Announcements Pt. 3

Ah yes, the actual Ditch Day announcement. I hope you’re reading these posts in order and have had to wait a bit for this one.  The atmosphere of unspoken sentiment that pervades the dining hall: “Get to the announcements! We know they’re coming. Between the hint-hint wink-wink emails, the periodic banning of non-seniors from the dining hall and the alumni now helping pack dinner wall to wall, we know it’s going to happen! Come on already!”

And of course, most Ditch Day announcements are better if you get their references so here is some background viewing that might increase your appreciation. Oh, and the little bit of background reading is the entire Lord of the Rings Trilogy.

I walk into the dining hall in full lab safety gear – googles, coat, and welding gloves to the intro music of ‘Will it blend?’ and announced that I am Tom Dickson. (Suspension of disbelief pervades announcements as well as ditch day itself.) “I wonder if this banana will blend?”

On a conveniently placed table at the front of the Dining hall sits my trusty ‘BlendTec Blender.’ I pop the banana in and what do you know? A banana will blend.

“Now, that’s all I had planned for today,” I announce, pulling a ring on a chain out of my pocket, “but on my way in to work I found this shiny ring on the ground. Which of course raises the question – will it blend?”

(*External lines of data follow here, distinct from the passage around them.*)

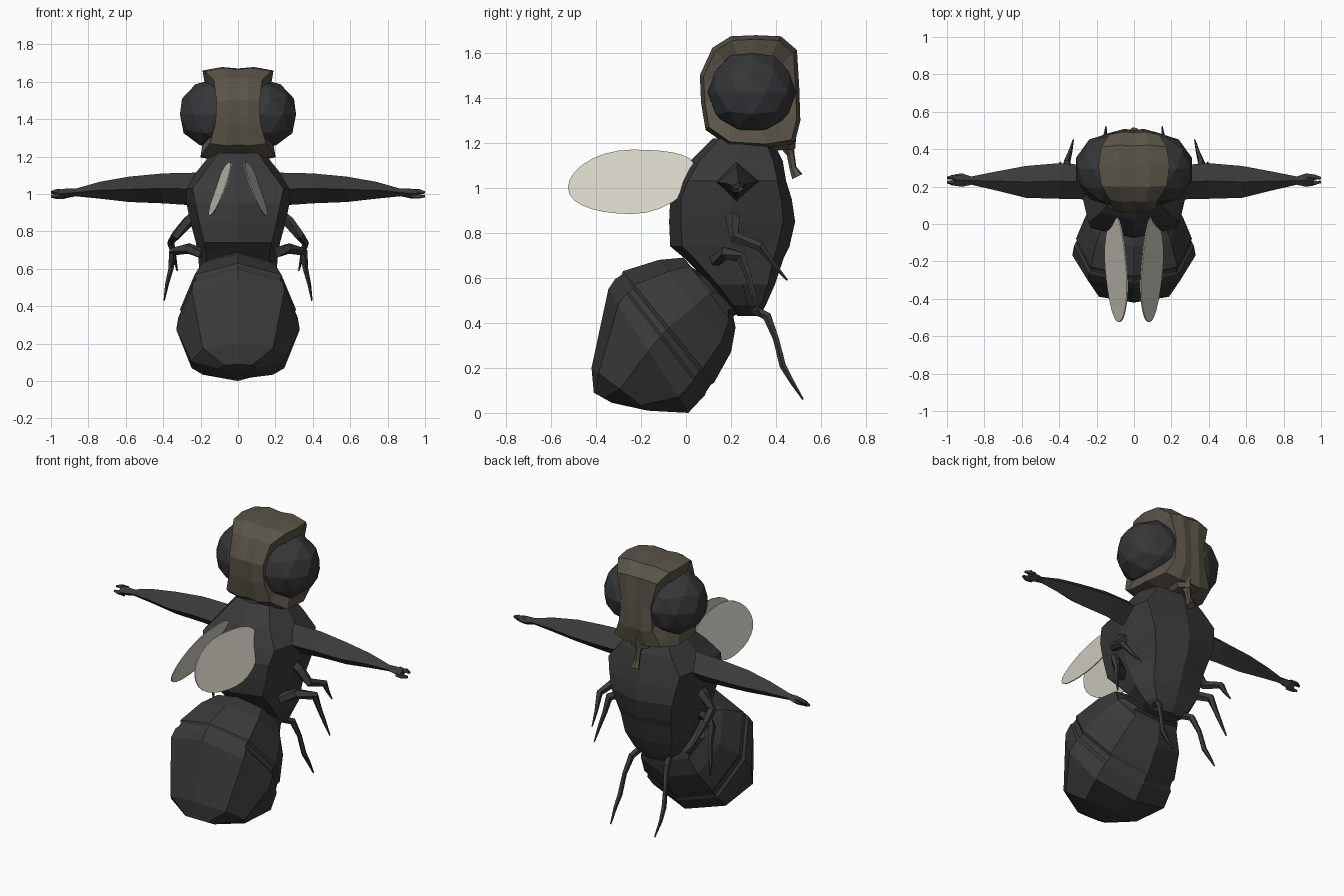
import bpy, bmesh, math
from mathutils import Vector


def material(name, r, g, b):
    m = bpy.data.materials.new(name)
    m.diffuse_color = (r, g, b, 1)
    return m


BODY = material("charcoal", 0.042, 0.042, 0.043)
EYE = material("eye_black", 0.037, 0.038, 0.040)
HEAD = material("brown_grey", 0.102, 0.088, 0.066)
WING = material("pale_wing", 0.66, 0.64, 0.56)


def finish(name, bm, mat):
    bmesh.ops.recalc_face_normals(bm, faces=bm.faces)
    me = bpy.data.meshes.new(name)
    bm.to_mesh(me)
    bm.free()
    me.materials.append(mat)
    ob = bpy.data.objects.new(name, me)
    bpy.context.collection.objects.link(ob)
    return ob


def loft(name, rings, mat):
    """Skin a list of equal-length point rings and cap both ends."""
    bm = bmesh.new()
    vs = [[bm.verts.new(p) for p in r] for r in rings]
    n = len(rings[0])
    for a, b in zip(vs, vs[1:]):
        for i in range(n):
            j = (i + 1) % n
            bm.faces.new((a[i], a[j], b[j], b[i]))
    bm.faces.new(vs[0])
    bm.faces.new(vs[-1])
    return finish(name, bm, mat)


def ring(p, q, hx, n=8, power=1.0):
    """Ring spanning p to q in the (y, z) plane, with half width hx in x."""
    c = [(a + b) / 2 for a, b in zip(p, q)]
    h = [(a - b) / 2 for a, b in zip(p, q)]
    pts = []
    for i in range(n):
        t = 2 * math.pi * i / n
        s, k = math.sin(t), math.cos(t)
        s = math.copysign(abs(s) ** power, s)
        k = math.copysign(abs(k) ** power, k)
        pts.append((hx * s, c[0] + h[0] * k, c[1] + h[1] * k))
    return pts


def tube(name, path, radii, mat, n=5):
    """Tapered limb along a list of points."""
    path = [Vector(p) for p in path]
    rings = []
    for i, p in enumerate(path):
        d = (path[min(i + 1, len(path) - 1)] - path[max(i - 1, 0)]).normalized()
        u = d.cross(Vector((1, 0.2, 0.1))).normalized()
        v = d.cross(u)
        rings.append([p + radii[i] * (u * math.cos(a) + v * math.sin(a))
                      for a in (2 * math.pi * k / n for k in range(n))])
    return loft(name, rings, mat)


# Thorax: z, back y, front y, half width, squareness (lower is boxier)
thorax = [(1.22, 0.12, 0.38, 0.14, 0.8), (1.12, 0.02, 0.43, 0.22, 0.65),
          (1.03, -0.03, 0.445, 0.29, 0.5), (0.95, -0.07, 0.47, 0.275, 0.55),
          (0.85, -0.075, 0.485, 0.255, 0.6), (0.74, -0.07, 0.46, 0.225, 0.65),
          (0.69, -0.01, 0.435, 0.215, 0.65), (0.57, 0.11, 0.395, 0.205, 0.7),
          (0.48, 0.19, 0.355, 0.15, 0.75), (0.43, 0.23, 0.33, 0.08, 0.9)]
loft("thorax", [ring((a, z), (b, z), hx, 8, e) for z, a, b, hx, e in thorax], BODY)

# Abdomen: upper point, lower point, half width; two narrow grooves
abdomen = [((0.07, 0.62), (0.23, 0.44), 0.19), ((0.02, 0.65), (0.21, 0.43), 0.21),
           ((-0.01, 0.69), (0.22, 0.38), 0.20), ((-0.12, 0.68), (0.20, 0.27), 0.26),
           ((-0.28, 0.63), (0.125, 0.135), 0.31), ((-0.285, 0.615), (0.11, 0.125), 0.30),
           ((-0.305, 0.60), (0.09, 0.095), 0.305), ((-0.315, 0.595), (0.085, 0.08), 0.32),
           ((-0.345, 0.55), (0.01, 0.0), 0.33), ((-0.42, 0.20), (-0.17, 0.01), 0.25),
           ((-0.41, 0.09), (-0.33, 0.045), 0.10)]
loft("abdomen", [ring(p, q, hx, 8, 0.83) for p, q, hx in abdomen], BODY)

# Head: outline in (y, z) with half width, pinched between the eyes
outline = [(0.12, 1.62, 0.13), (0.20, 1.67, 0.175), (0.31, 1.675, 0.19), (0.42, 1.67, 0.175),
           (0.49, 1.61, 0.135), (0.50, 1.45, 0.10), (0.505, 1.30, 0.115), (0.48, 1.20, 0.16),
           (0.36, 1.18, 0.20), (0.19, 1.19, 0.20), (0.09, 1.26, 0.15), (0.07, 1.38, 0.12),
           (0.065, 1.50, 0.115)]


def head_ring(f, s):
    return [(w * f, 0.288 + (y - 0.288) * s, 1.427 + (z - 1.427) * s) for y, z, w in outline]


def socket_ring(f, r):
    """Round opening that hugs the eye."""
    pts = []
    for y, z, w in outline:
        d = Vector((y - 0.293, z - 1.425)).normalized() * r
        pts.append((w * f, 0.293 + d.x, 1.425 + d.y))
    return pts


loft("head", [socket_ring(-0.95, 0.18), head_ring(-1, 0.94), head_ring(-0.45, 1.015),
              head_ring(0, 0.985), head_ring(0.45, 1.015), head_ring(1, 0.94),
              socket_ring(0.95, 0.18)], HEAD)

# Mouth base and proboscis
loft("mouth", [ring((0.32, 1.20), (0.49, 1.23), 0.12, 6),
               ring((0.36, 1.165), (0.485, 1.17), 0.06, 6)], HEAD)
tube("proboscis", [(0, 0.44, 1.21), (0, 0.465, 1.15), (0, 0.475, 1.09), (0, 0.495, 1.05)],
     [0.04, 0.018, 0.016, 0.026], HEAD, 6)

# Arm stations: x, y centre, z centre, y radius, z radius
arm = [(0.18, 0.22, 1.025, 0.09, 0.09), (0.40, 0.23, 1.03, 0.095, 0.08),
       (0.58, 0.225, 1.025, 0.085, 0.068), (0.74, 0.23, 1.02, 0.05, 0.045),
       (0.87, 0.232, 1.008, 0.022, 0.02), (0.92, 0.235, 1.003, 0.036, 0.026),
       (0.96, 0.235, 1.0, 0.03, 0.022)]
legs = {
    "upper_leg": ([(0.21, 0.20, 0.90), (0.27, 0.21, 0.85), (0.33, 0.22, 0.78),
                   (0.36, 0.33, 0.74), (0.34, 0.39, 0.66), (0.325, 0.45, 0.59)],
                  [0.03, 0.032, 0.026, 0.020, 0.011, 0.004]),
    "middle_leg": ([(0.19, 0.13, 0.68), (0.27, 0.18, 0.71), (0.35, 0.25, 0.69),
                    (0.36, 0.28, 0.60), (0.38, 0.30, 0.52), (0.395, 0.33, 0.43)],
                   [0.03, 0.030, 0.025, 0.015, 0.011, 0.004]),
    "lower_leg": ([(0.09, 0.28, 0.47), (0.12, 0.36, 0.43), (0.14, 0.40, 0.33),
                   (0.15, 0.43, 0.21), (0.155, 0.47, 0.14), (0.15, 0.52, 0.06)],
                  [0.02, 0.020, 0.014, 0.015, 0.011, 0.004]),
}
for side, s in (("right", 1), ("left", -1)):
    # Faceted eye, set deep in the socket
    bm = bmesh.new()
    bmesh.ops.create_icosphere(bm, subdivisions=2, radius=0.196)
    for v in bm.verts:
        v.co = (s * (0.124 + v.co.x), 0.293 + v.co.y, 1.425 + v.co.z * 0.97)
    finish(side + "_eye", bm, EYE)

    # Arm with diamond section, ending in two claws
    loft(side + "_arm", [[(s * x, y + ry, z), (s * x, y, z + rz), (s * x, y - ry, z),
                          (s * x, y, z - rz)] for x, y, z, ry, rz in arm], BODY)
    for k, d in (("upper", 1), ("lower", -1)):
        tube(f"{side}_{k}_claw", [(s * 0.93, 0.235 + d * 0.01, 1.0 + d * 0.008),
                                  (s * 0.97, 0.235 + d * 0.015, 1.0 + d * 0.013),
                                  (s * 0.999, 0.235 + d * 0.010, 0.998 + d * 0.010)],
             [0.020, 0.015, 0.008], BODY, 4)

    # Jointed legs
    for name, (path, radii) in legs.items():
        tube(f"{side}_{name}", [(s * x, y, z) for x, y, z in path], radii, BODY)

    # Thin leaf-shaped wing, leaning outwards towards its lower edge
    faces = []
    for off in (-0.003, 0.003):
        pts = []
        for k in range(28):
            a = 2 * math.pi * k / 28
            c = math.cos(a)
            y = -0.24 + 0.285 * c
            z = 1.027 + 0.143 * math.sin(a) + (0.05 if c > 0 else -0.025) * c * c
            pts.append((s * (0.04 + (1.17 - z) * 0.39 + 0.09 * (y + 0.24) + off), y, z))
        faces.append(pts)
    loft(side + "_wing", faces, WING)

I hold out my hand to drop the ring in, but then quickly pull it back. I try again, but my hand can’t quite seem to let go.  Finally, through sheer willpower, I get the ring out of my grip and into the blender. “Here we go!”

I turn on the blender, and suddenly there is a screeching explosion within! As the smoke clears, I pull off the top and reach in to grab … the fully intact ring.

Pulling back my goggles, I say in astonishment “If a BlendTec blender can’t destroy it… there is only one other way …”

cue music and movie-trailer-voiceover voice

“It must be taken across rivers and over mountains. Through darkness and water. It must be taken to its very birthplace – Orodruin – and cast into the fires from whence it was forged! Few friends will aid you, and many enemies will bar your path.”

“You have a long journey ahead of you frosh, so go to bed –because DITCH DAY IS TOMORROW!”